On October 2, 2023, Knowledge Ecology International submitted written comments to the Centers for Medicare & Medicaid Services (CMS) in conjunction with the Medicare Price Negotiation public consultation process. CMS is hosting a series of patient-focused listening sessions this fall, broken out by each individual drug CMS is seeking to negotiate in the first round of the program. KEI submitted two sets of written comments focused on Ibrutinib, a cancer treatment marketed by AbbVie and J&J as Imbruvica.

One comment was written by Arianna Schouten and discusses the preclinical development of Imbruvica, and includes this comment:

The preclinical research that led to the development and FDA approval of Imbruvica/Ibrutinib benefited from studies and research by companies now owned by the drug sponsors (AbbVie and Johnson&Johnson), as well as independent research funded by the US National Institutes of Health (NIH), the German government, the European Union, the Cancer Prevention and Research Institute of Texas, the CLL Global Research Foundation, the Leukemia & Lymphoma Society, the Howard Hughes Medical Institute, and the D Warren Brown Foundation.

These comments are available as KEI Briefing Note 2023:4.

A second comment reports on the clinical studies supporting Imbruvica’s initial and subsequent FDA approvals, as well as the pediatric studies requested by FDA to extend the Imbruvica patent and regulatory exclusivities, the subsidies provided by the U.S. Orphan Drug Act and the breakdown of listed funders of studies in the NIH database ClinicalTrials.Gov. The comments are available as KEI Briefing Note 2023:3. Among the findings:

  • The Orphan Drug Act tax credit provided a significant subsidy for the development of the Imbruvica.

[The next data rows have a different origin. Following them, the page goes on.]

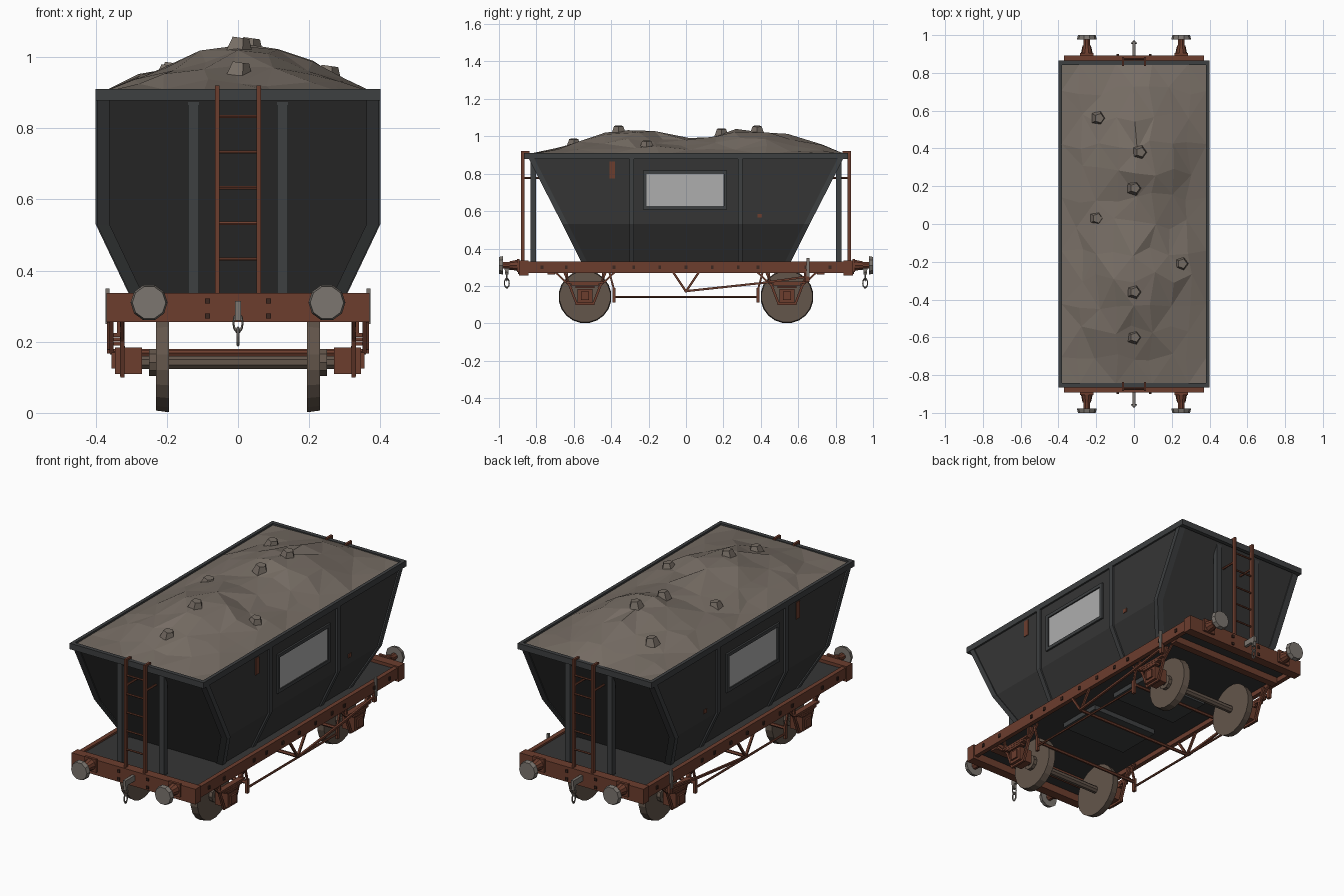
import bpy, bmesh, math, random
from mathutils import Vector, Matrix

if "Cube" in bpy.data.objects:
    bpy.data.objects.remove(bpy.data.objects["Cube"])
random.seed(4)


def material(name, r, g, b):
    m = bpy.data.materials.new(name)
    m.use_nodes = True
    m.diffuse_color = (r, g, b, 1)
    m.node_tree.nodes["Principled BSDF"].inputs["Base Color"].default_value = (r, g, b, 1)
    return m


BODY = material("charcoal steel", .036, .036, .036)
TRIM = material("slate trim", .047, .05, .052)
RUST = material("rust brown", .15, .047, .027)
BOLT = material("dark bolt", .045, .02, .014)
WHEEL = material("brown grey iron", .125, .092, .07)
STEEL = material("worn steel", .2, .18, .16)
STONE = material("ballast", .185, .155, .13)
PLATE = material("pale plate", .42, .42, .42)


def finish(name, bm, mat):
    bmesh.ops.recalc_face_normals(bm, faces=bm.faces)
    me = bpy.data.meshes.new(name)
    bm.to_mesh(me)
    bm.free()
    me.materials.append(mat)
    ob = bpy.data.objects.new(name, me)
    bpy.context.collection.objects.link(ob)
    return ob


def box(name, c, size, mat):
    bm = bmesh.new()
    bmesh.ops.create_cube(bm, size=1, matrix=Matrix.Translation(c) @ Matrix.Diagonal((*size, 1)))
    return finish(name, bm, mat)


def rod(name, p, q, r, mat, sides=6, r2=None):
    p, q = Vector(p), Vector(q)
    turn = (q - p).to_track_quat('Z', 'Y').to_matrix().to_4x4()
    spin = Matrix.Rotation(math.pi / sides, 4, 'Z')
    bm = bmesh.new()
    bmesh.ops.create_cone(bm, cap_ends=True, segments=sides, radius1=r,
                          radius2=r if r2 is None else r2, depth=(q - p).length,
                          matrix=Matrix.Translation((p + q) / 2) @ turn @ spin)
    return finish(name, bm, mat)


def strip(name, path, size, mat):
    """Sweep an upright x-y rectangle along a path."""
    w, d = size[0] / 2, size[1] / 2
    bm = bmesh.new()
    rings = [[bm.verts.new((x + i * w, y + j * d, z)) for i, j in ((-1, -1), (1, -1), (1, 1), (-1, 1))]
             for x, y, z in path]
    for a, b in zip(rings, rings[1:]):
        for i in range(4):
            bm.faces.new((a[i], a[i - 1], b[i - 1], b[i]))
    bm.faces.new(rings[0])
    bm.faces.new(rings[-1])
    return finish(name, bm, mat)


# Hopper body: half width, half length and height of each level
LEVELS = ((.29, .55, .32), (.39, .655, .53), (.39, .84, .89))
strip_rings = bmesh.new()
rings = [[strip_rings.verts.new((i * w, j * d, z)) for i, j in ((-1, -1), (1, -1), (1, 1), (-1, 1))]
         for w, d, z in LEVELS]
for a, b in zip(rings, rings[1:]):
    for i in range(4):
        strip_rings.faces.new((a[i], a[i - 1], b[i - 1], b[i]))
strip_rings.faces.new(rings[0])
finish("hopper", strip_rings, BODY)

for s in (-1, 1):
    # Rim
    box("rim_side", (s * .391, 0, .894), (.018, 1.73, .032), TRIM)
    box("rim_end", (0, s * .854, .894), (.8, .022, .032), TRIM)
    for t in (-1, 1):
        # Corner strips, side ribs and end posts
        strip("corner_strip", [(s * (w - .011), t * (d - .009), z) for w, d, z in LEVELS], (.036, .03), TRIM)
        strip("side_rib", [(s * (w - .005), t * .29, z) for w, d, z in LEVELS], (.03, .026), TRIM)
        box("end_post", (s * .125, t * .817, .605), (.03, .03, .56), TRIM)

    # Side plate with frame, rust patches
    box("plate", (s * .391, -.005, .712), (.008, .41, .17), PLATE)
    for z in (.617, .808):
        box("plate_frame", (s * .392, -.005, z), (.016, .45, .018), TRIM)
    for y in (-.221, .211):
        box("plate_frame", (s * .392, y, .712), (.016, .018, .2), TRIM)
    box("rust_patch", (s * .391, -.395, .82), (.006, .03, .09), RUST)
    box("rust_patch", (s * .391, .395, .575), (.006, .025, .02), RUST)

# Heaped load
RIDGE = ((-.85, .905), (-.65, .945), (-.47, 1.01), (-.3, 1.045), (-.1, 1.01), (.08, .995),
         (.3, 1.04), (.45, 1.035), (.6, .995), (.85, .905))


def heap(x, y):
    for (a, h), (b, k) in zip(RIDGE, RIDGE[1:]):
        if y <= b:
            top = h + (k - h) * (y - a) / (b - a)
            break
    return .9 + (top - .9) * max(0, 1 - (abs(x) / .384) ** 1.25)


bm = bmesh.new()
COLS, ROWS = 8, 12
grid = []
for j in range(ROWS + 1):
    row = []
    for i in range(COLS + 1):
        x, y = .384 * (2 * i / COLS - 1), .846 * (2 * j / ROWS - 1)
        z = heap(x, y)
        if 0 < i < COLS and 0 < j < ROWS:
            z = max(.902, z + random.uniform(-.014, .012))
            x += random.uniform(-.02, .02)
            y += random.uniform(-.03, .03)
        row.append(bm.verts.new((x, y, z)))
    grid.append(row)
for j in range(ROWS):
    for i in range(COLS):
        a, b, c, d = grid[j][i], grid[j][i + 1], grid[j + 1][i + 1], grid[j + 1][i]
        for tri in (((a, b, c), (a, c, d)) if (i + j) % 2 else ((a, b, d), (b, c, d))):
            bm.faces.new(tri)
finish("ballast_heap", bm, STONE)

# Loose stones
for x, y in ((-.19, .56), (.03, .38), (0, .19), (-.2, .03), (.25, -.21), (0, -.36), (0, -.6)):
    z = heap(x, y)
    rod("stone", (x, y, z - .02), (x + .006, y, z + .022), .042, STONE, 5, .026)

# Underframe
box("floor", (0, 0, .308), (.69, 1.72, .024), BODY)
for s in (-1, 1):
    box("sole_bar", (s * .352, 0, .3), (.024, 1.72, .06), RUST)
    box("headstock", (0, s * .867, .296), (.74, .05, .082), RUST)
    box("cross_beam", (0, s * .72, .28), (.68, .04, .04), RUST)
    box("hopper_door", (0, s * .2, .285), (.4, .25, .03), TRIM)
    for y in (-.77, -.64, -.385, -.28, -.14, 0, .14, .28, .385, .64, .77):
        box("sole_bolt", (s * .366, y, .3), (.008, .014, .018), BOLT)
    for x in (-.086, .086):
        for z in (.272, .315):
            box("headstock_bolt", (x, s * .895, z), (.014, .008, .014), BOLT)

    # Ladder
    for x in (-.058, .058):
        box("ladder_rail", (x, s * .873, .625), (.012, .02, .59), RUST)
        rod("ladder_bracket", (x, s * .873, .777), (x, s * .78, .777), .006, RUST)
        box("ladder_hook", (x, s * .858, .914), (.012, .045, .012), RUST)
    for i in range(5):
        rod("ladder_rung", (-.058, s * .873, .433 + i * .1), (.058, s * .873, .433 + i * .1), .005, RUST)

    # Coupling hook and chain
    box("draw_hook", (0, s * .93, .3), (.016, .08, .03), STEEL)
    box("hook_tip", (0, s * .958, .285), (.016, .018, .05), STEEL)
    for z, turn in ((.253, 0), (.215, math.pi / 2)):
        bpy.ops.mesh.primitive_torus_add(major_segments=10, minor_segments=5, major_radius=.016,
                                         minor_radius=.004, location=(0, s * .958, z),
                                         rotation=(math.pi / 2, 0, turn))
        link = bpy.context.object
        link.name = "chain_link"
        link.scale = (.8, 1.5, 1)
        link.data.materials.append(STEEL)

    # Buffers
    for x in (-.25, .25):
        box("buffer_base", (x, s * .897, .31), (.07, .014, .07), RUST)
        rod("buffer_housing", (x, s * .89, .31), (x, s * .945, .31), .034, RUST, 10, .022)
        rod("buffer_shank", (x, s * .94, .31), (x, s * .985, .31), .018, RUST, 8)
        rod("buffer_head", (x, s * .978, .31), (x, s * 1, .31), .052, STEEL, 10, .047)

    # Wheelset
    y0 = s * .54
    rod("axle", (-.3, y0, .142), (.3, y0, .142), .02, WHEEL, 8)
    for t in (-1, 1):
        rod("wheel", (t * .194, y0, .142), (t * .231, y0, .142), .142, WHEEL, 20, .137)
        rod("wheel_hub", (t * .231, y0, .142), (t * .25, y0, .142), .04, WHEEL, 10)
        # Axle box, spring and guard irons
        box("axle_box", (t * .308, y0, .147), (.076, .08, .074), RUST)
        box("axle_cap", (t * .35, y0, .147), (.01, .045, .045), RUST)
        box("guard_tie", (t * .325, y0, .105), (.012, .1, .012), RUST)
        for i, length in enumerate((.1, .15, .2)):
            box("leaf_spring", (t * .335, y0, .195 + i * .012), (.03, length, .011), RUST)
        for k in (-1, 1):
            rod("guard_iron", (t * .325, y0 + k * .11, .275), (t * .325, y0 + k * .045, .105), .009, RUST, 4)
            rod("guard_brace", (t * .325, y0 + k * .16, .275), (t * .325, y0 + k * .07, .19), .007, RUST, 4)
            rod("spring_shackle", (t * .335, y0 + k * .095, .22), (t * .335, y0 + k * .095, .275), .007, RUST, 4)
        # Brake hanger and shoe
        box("brake_hanger", (t * .325, s * .385, .15), (.014, .018, .075), RUST)
        rod("brake_link", (t * .325, s * .385, .18), (t * .325, s * .41, .275), .007, RUST, 4)
    rod("brake_beam", (-.325, s * .385, .168), (.325, s * .385, .168), .009, RUST)

    # Brake rod, hanger and hand lever
    rod("pull_rod", (s * .325, -.385, .14), (s * .325, .385, .14), .006, RUST)
    for k in (-1, 1):
        rod("v_hanger", (s * .356, k * .07, .275), (s * .356, 0, .17), .008, RUST, 4)
    rod("brake_lever", (s * .362, 0, .172), (s * .362, .4, .215), .008, RUST, 4)
    rod("lever_arm", (s * .362, .4, .215), (s * .362, .65, .25), .008, RUST, 4)
    box("lever_handle", (s * .367, .652, .3), (.012, .014, .1), STEEL)
    box("lever_guide", (s * .36, .65, .25), (.016, .02, .06), RUST)
rod("brake_shaft", (-.36, 0, .172), (.36, 0, .172), .009, RUST)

The FDA granted 14 Orphan designations for Imbruvica including eight indications that have received FDA approval. The credit was equal to 50 percent of qualifying expenditures through the end of 2017 and 25 percent thereafter.
  • The 2009 Affordable Care Act (ACA) requires most health plans to pay routine care costs for patients who participate in clinical trials to prevent, detect or treat cancer and other life-threatening conditions.
  • The NIH ClinicalTrials.Gov database lists companies owned by AbbVie or J&J as the sponsor and funder of 21 percent of all trials involving Imbruvica. The NIH is identified as one of the funders of Imbruvica trials 17 percent of the time. The largest funder of trials for Imbruvica is “other.”

The briefing note also discussed the pediatric studies requested by FDA to extend the Imbruvica patent and regulatory exclusivities.

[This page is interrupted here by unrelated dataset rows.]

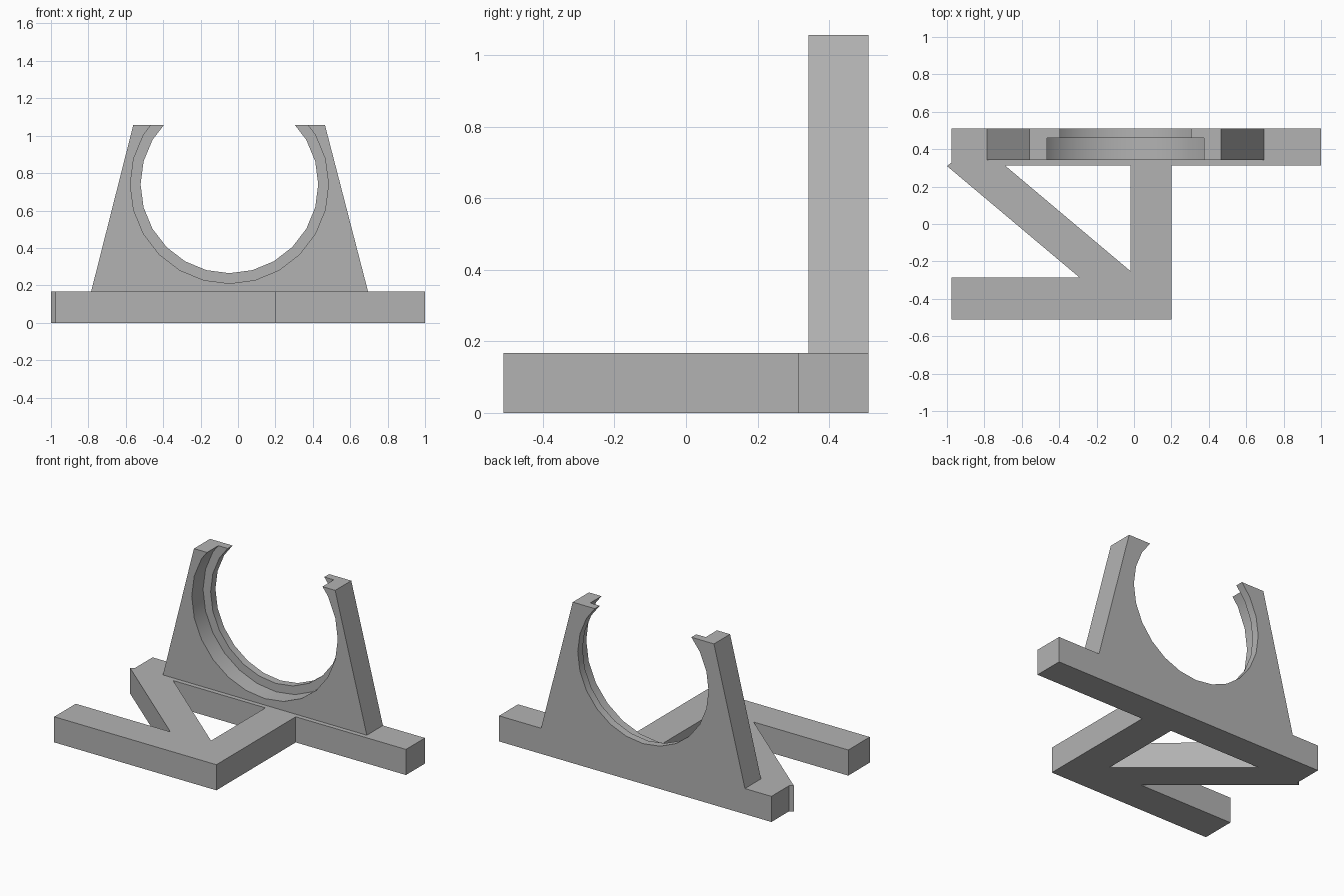
import bpy
import bmesh
import math
from mathutils import Matrix, Vector

cube = bpy.data.objects.get("Cube")
if cube:
    bpy.data.objects.remove(cube, do_unlink=True)

BASE_H = 0.168
BACK, FRONT = 0.51, -0.51

grey = bpy.data.materials.new("plain grey")
grey.use_nodes = True
colour = (0.45, 0.45, 0.45, 1)
grey.diffuse_color = colour
grey.node_tree.nodes["Principled BSDF"].inputs["Base Color"].default_value = colour


def prism(name, points, offset):
    """Extrude a closed outline of 3D points along an offset."""
    bm = bmesh.new()
    face = bm.faces.new([bm.verts.new(p) for p in points])
    top = bmesh.ops.extrude_face_region(bm, geom=[face])["geom"]
    bmesh.ops.translate(bm, vec=Vector(offset),
                        verts=[v for v in top if isinstance(v, bmesh.types.BMVert)])
    bmesh.ops.recalc_face_normals(bm, faces=bm.faces)
    return make_object(name, bm)


def make_object(name, bm):
    mesh = bpy.data.meshes.new(name)
    bm.to_mesh(mesh)
    bm.free()
    mesh.materials.append(grey)
    obj = bpy.data.objects.new(name, mesh)
    bpy.context.collection.objects.link(obj)
    return obj


def floor_part(name, outline):
    return prism(name, [(x, y, 0) for x, y in outline], (0, 0, BASE_H))


def bar(name, x0, x1, y0, y1):
    return floor_part(name, [(x0, y0), (x1, y0), (x1, y1), (x0, y1)])


def combine(target, tool, operation):
    """Apply a boolean and discard the tool object."""
    mod = target.modifiers.new("join", 'BOOLEAN')
    mod.operation, mod.solver, mod.object = operation, 'EXACT', tool
    bpy.context.view_layer.objects.active = target
    bpy.ops.object.modifier_apply(modifier=mod.name)
    bpy.data.objects.remove(tool, do_unlink=True)


def bore(name, radius, y0, y1):
    """Cylinder along y used to hollow the cradle."""
    bm = bmesh.new()
    place = Matrix.Translation((-0.046, (y0 + y1) / 2, 0.74)) @ Matrix.Rotation(math.pi / 2, 4, 'X')
    bmesh.ops.create_cone(bm, cap_ends=True, segments=24, radius1=radius,
                          radius2=radius, depth=y1 - y0, matrix=place)
    tool = make_object(name, bm)
    tool.hide_render = True
    return tool


# Upright cradle: tapered plate with a stepped, open-topped round seat
outline = [(-0.785, 0.1), (0.695, 0.1), (0.695, BASE_H),
           (0.465, 1.057), (-0.56, 1.057), (-0.785, BASE_H)]
cradle = prism("cradle", [(x, 0.343, z) for x, z in outline], (0, BACK - 0.343, 0))
combine(cradle, bore("through_bore", 0.475, 0.2, 0.7), 'DIFFERENCE')
combine(cradle, bore("front_recess", 0.53, 0.2, 0.46), 'DIFFERENCE')

# Floor frame: back bar, centre bar, front bar and diagonal brace
stand = bar("cradle_stand", -0.977, 1.0, 0.313, BACK)
combine(stand, bar("centre_bar", -0.02, 0.2, FRONT, 0.4), 'UNION')
combine(stand, bar("front_bar", -0.977, 0.2, FRONT, -0.287), 'UNION')
brace = floor_part("diagonal_brace", [
    (-1.0, 0.31), (-0.29, -0.287), (-0.2, -0.4), (0.05, -0.31),
    (-0.69, 0.313), (-0.72, 0.4), (-0.95, 0.4), (-0.977, 0.327)])
combine(stand, brace, 'UNION')
combine(stand, cradle, 'UNION')

# Clean flat faces and keep the round seat smooth
bm = bmesh.new()
bm.from_mesh(stand.data)
bmesh.ops.remove_doubles(bm, verts=bm.verts, dist=0.0002)
bmesh.ops.dissolve_limit(bm, angle_limit=0.01, verts=bm.verts, edges=bm.edges)
bm.to_mesh(stand.data)
bm.free()
bpy.ops.object.select_all(action='DESELECT')
stand.select_set(True)
bpy.context.view_layer.objects.active = stand
bpy.ops.object.shade_smooth_by_angle(angle=math.radians(25))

On August 8, 2022, the FDA made a request to Pharmacyclics LLC (a company now owned by AbbVie), to undertake three small studies of Imbruvica on pediatric populations. The request was made under 21 U.S. Code § 355a – Pediatric studies of drugs, and grants a six month extension of the Imbruvica patent and regulatory exclusivities, imposing significant costs on the public.

The requested enrollment for the studies was . . . just 100 patients total. The cost to the public for the three studies with as few as 100 patients is expected to be massive. The 2021 Medicare and Medicaid outlays on Imbruvica were $3.2 billion and the U.S. expenditures on the drug by other payers was also substantial.